- Your assignment -
Every line of the data below should be repeated exactly, and no picture should be copied.

- Source information -
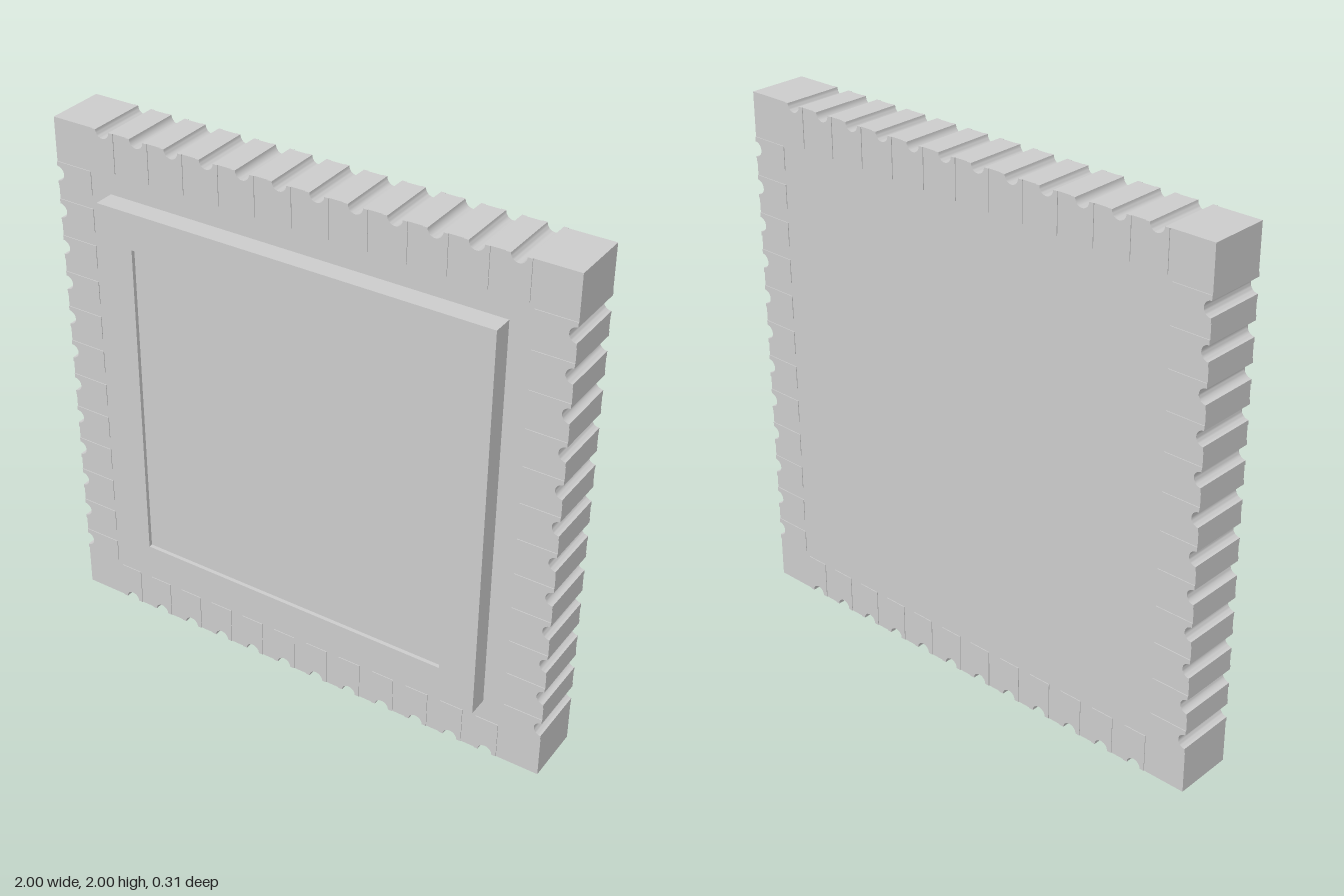
import * as THREE from 'three';
import { toCreasedNormals } from 'three/addons/utils/BufferGeometryUtils.js';

const COUNT = 12, PITCH = 0.1436, RADIUS = 0.028;
const BACK = -0.152, FRONT = 0.077, TOP = 0.155;
const PAD_LENGTH = 0.148, PAD_WIDTH = 0.09, PAD_HEIGHT = 0.003;

const material = new THREE.MeshStandardMaterial({ color: 0xcccccc });

// Half-round notch cut upward from the lower edge, left to right
function notch(cx, edgeY) {
  const points = [], steps = 14;
  for (let i = 0; i <= steps; i++) {
    const a = Math.PI * (1 - i / steps);
    points.push(new THREE.Vector2(cx + RADIUS * Math.cos(a), edgeY + RADIUS * Math.sin(a)));
  }
  return points;
}

function extrude(shape, depth, z, name) {
  const geometry = new THREE.ExtrudeGeometry(shape, { depth, bevelEnabled: false });
  const mesh = new THREE.Mesh(toCreasedNormals(geometry, 0.6), material);
  mesh.position.z = z;
  mesh.name = name;
  return mesh;
}

function square(h, Type = THREE.Shape) {
  return new Type([[-h, -h], [h, -h], [h, h], [-h, h]].map(([x, y]) => new THREE.Vector2(x, y)));
}

export function createModel() {
  const model = new THREE.Group();
  model.name = 'chipModule';
  const body = new THREE.Group();
  body.position.y = 1;
  model.add(body);

  const centres = Array.from({ length: COUNT }, (_, i) => (i - (COUNT - 1) / 2) * PITCH);

  // Board: square outline with a row of half-round notches on every side
  const side = [new THREE.Vector2(-1, -1), ...centres.flatMap((c) => notch(c, -1))];
  const outline = [];
  const origin = new THREE.Vector2();
  for (let k = 0; k < 4; k++) {
    for (const p of side) outline.push(p.clone().rotateAround(origin, k * Math.PI / 2));
  }
  body.add(extrude(new THREE.Shape(outline), FRONT - BACK, BACK, 'board'));

  // Lid: raised square rim around a shallow recessed panel
  const rim = square(0.77);
  rim.holes.push(square(0.63, THREE.Path));
  body.add(extrude(rim, TOP - FRONT, FRONT, 'lidRim'));
  const panel = new THREE.Mesh(new THREE.BoxGeometry(1.26, 1.26, 0.063), material);
  panel.position.z = FRONT + 0.0315;
  panel.name = 'lidPanel';
  body.add(panel);

  // Contact pads: thin notched strips on both faces behind every notch
  const w = PAD_WIDTH / 2;
  const padShape = new THREE.Shape([
    new THREE.Vector2(-w, 0), ...notch(0, 0), new THREE.Vector2(w, 0),
    new THREE.Vector2(w, PAD_LENGTH), new THREE.Vector2(-w, PAD_LENGTH),
  ]);
  const padSource = extrude(padShape, PAD_HEIGHT, 0, 'contactPad');
  for (let k = 0; k < 4; k++) {
    const row = new THREE.Group();
    row.name = 'contactRow';
    row.rotation.z = k * Math.PI / 2;
    for (const c of centres) {
      for (const z of [FRONT, BACK - PAD_HEIGHT]) {
        const pad = padSource.clone();
        pad.position.set(c, -1, z);
        row.add(pad);
      }
    }
    body.add(row);
  }
  return model;
}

- Response -
import * as THREE from 'three';
import { toCreasedNormals } from 'three/addons/utils/BufferGeometryUtils.js';

const COUNT = 12, PITCH = 0.1436, RADIUS = 0.028;
const BACK = -0.152, FRONT = 0.077, TOP = 0.155;
const PAD_LENGTH = 0.148, PAD_WIDTH = 0.09, PAD_HEIGHT = 0.003;

const material = new THREE.MeshStandardMaterial({ color: 0xcccccc });

// Half-round notch cut upward from the lower edge, left to right
function notch(cx, edgeY) {
  const points = [], steps = 14;
  for (let i = 0; i <= steps; i++) {
    const a = Math.PI * (1 - i / steps);
    points.push(new THREE.Vector2(cx + RADIUS * Math.cos(a), edgeY + RADIUS * Math.sin(a)));
  }
  return points;
}

function extrude(shape, depth, z, name) {
  const geometry = new THREE.ExtrudeGeometry(shape, { depth, bevelEnabled: false });
  const mesh = new THREE.Mesh(toCreasedNormals(geometry, 0.6), material);
  mesh.position.z = z;
  mesh.name = name;
  return mesh;
}

function square(h, Type = THREE.Shape) {
  return new Type([[-h, -h], [h, -h], [h, h], [-h, h]].map(([x, y]) => new THREE.Vector2(x, y)));
}

export function createModel() {
  const model = new THREE.Group();
  model.name = 'chipModule';
  const body = new THREE.Group();
  body.position.y = 1;
  model.add(body);

  const centres = Array.from({ length: COUNT }, (_, i) => (i - (COUNT - 1) / 2) * PITCH);

  // Board: square outline with a row of half-round notches on every side
  const side = [new THREE.Vector2(-1, -1), ...centres.flatMap((c) => notch(c, -1))];
  const outline = [];
  const origin = new THREE.Vector2();
  for (let k = 0; k < 4; k++) {
    for (const p of side) outline.push(p.clone().rotateAround(origin, k * Math.PI / 2));
  }
  body.add(extrude(new THREE.Shape(outline), FRONT - BACK, BACK, 'board'));

  // Lid: raised square rim around a shallow recessed panel
  const rim = square(0.77);
  rim.holes.push(square(0.63, THREE.Path));
  body.add(extrude(rim, TOP - FRONT, FRONT, 'lidRim'));
  const panel = new THREE.Mesh(new THREE.BoxGeometry(1.26, 1.26, 0.063), material);
  panel.position.z = FRONT + 0.0315;
  panel.name = 'lidPanel';
  body.add(panel);

  // Contact pads: thin notched strips on both faces behind every notch
  const w = PAD_WIDTH / 2;
  const padShape = new THREE.Shape([
    new THREE.Vector2(-w, 0), ...notch(0, 0), new THREE.Vector2(w, 0),
    new THREE.Vector2(w, PAD_LENGTH), new THREE.Vector2(-w, PAD_LENGTH),
  ]);
  const padSource = extrude(padShape, PAD_HEIGHT, 0, 'contactPad');
  for (let k = 0; k < 4; k++) {
    const row = new THREE.Group();
    row.name = 'contactRow';
    row.rotation.z = k * Math.PI / 2;
    for (const c of centres) {
      for (const z of [FRONT, BACK - PAD_HEIGHT]) {
        const pad = padSource.clone();
        pad.position.set(c, -1, z);
        row.add(pad);
      }
    }
    body.add(row);
  }
  return model;
}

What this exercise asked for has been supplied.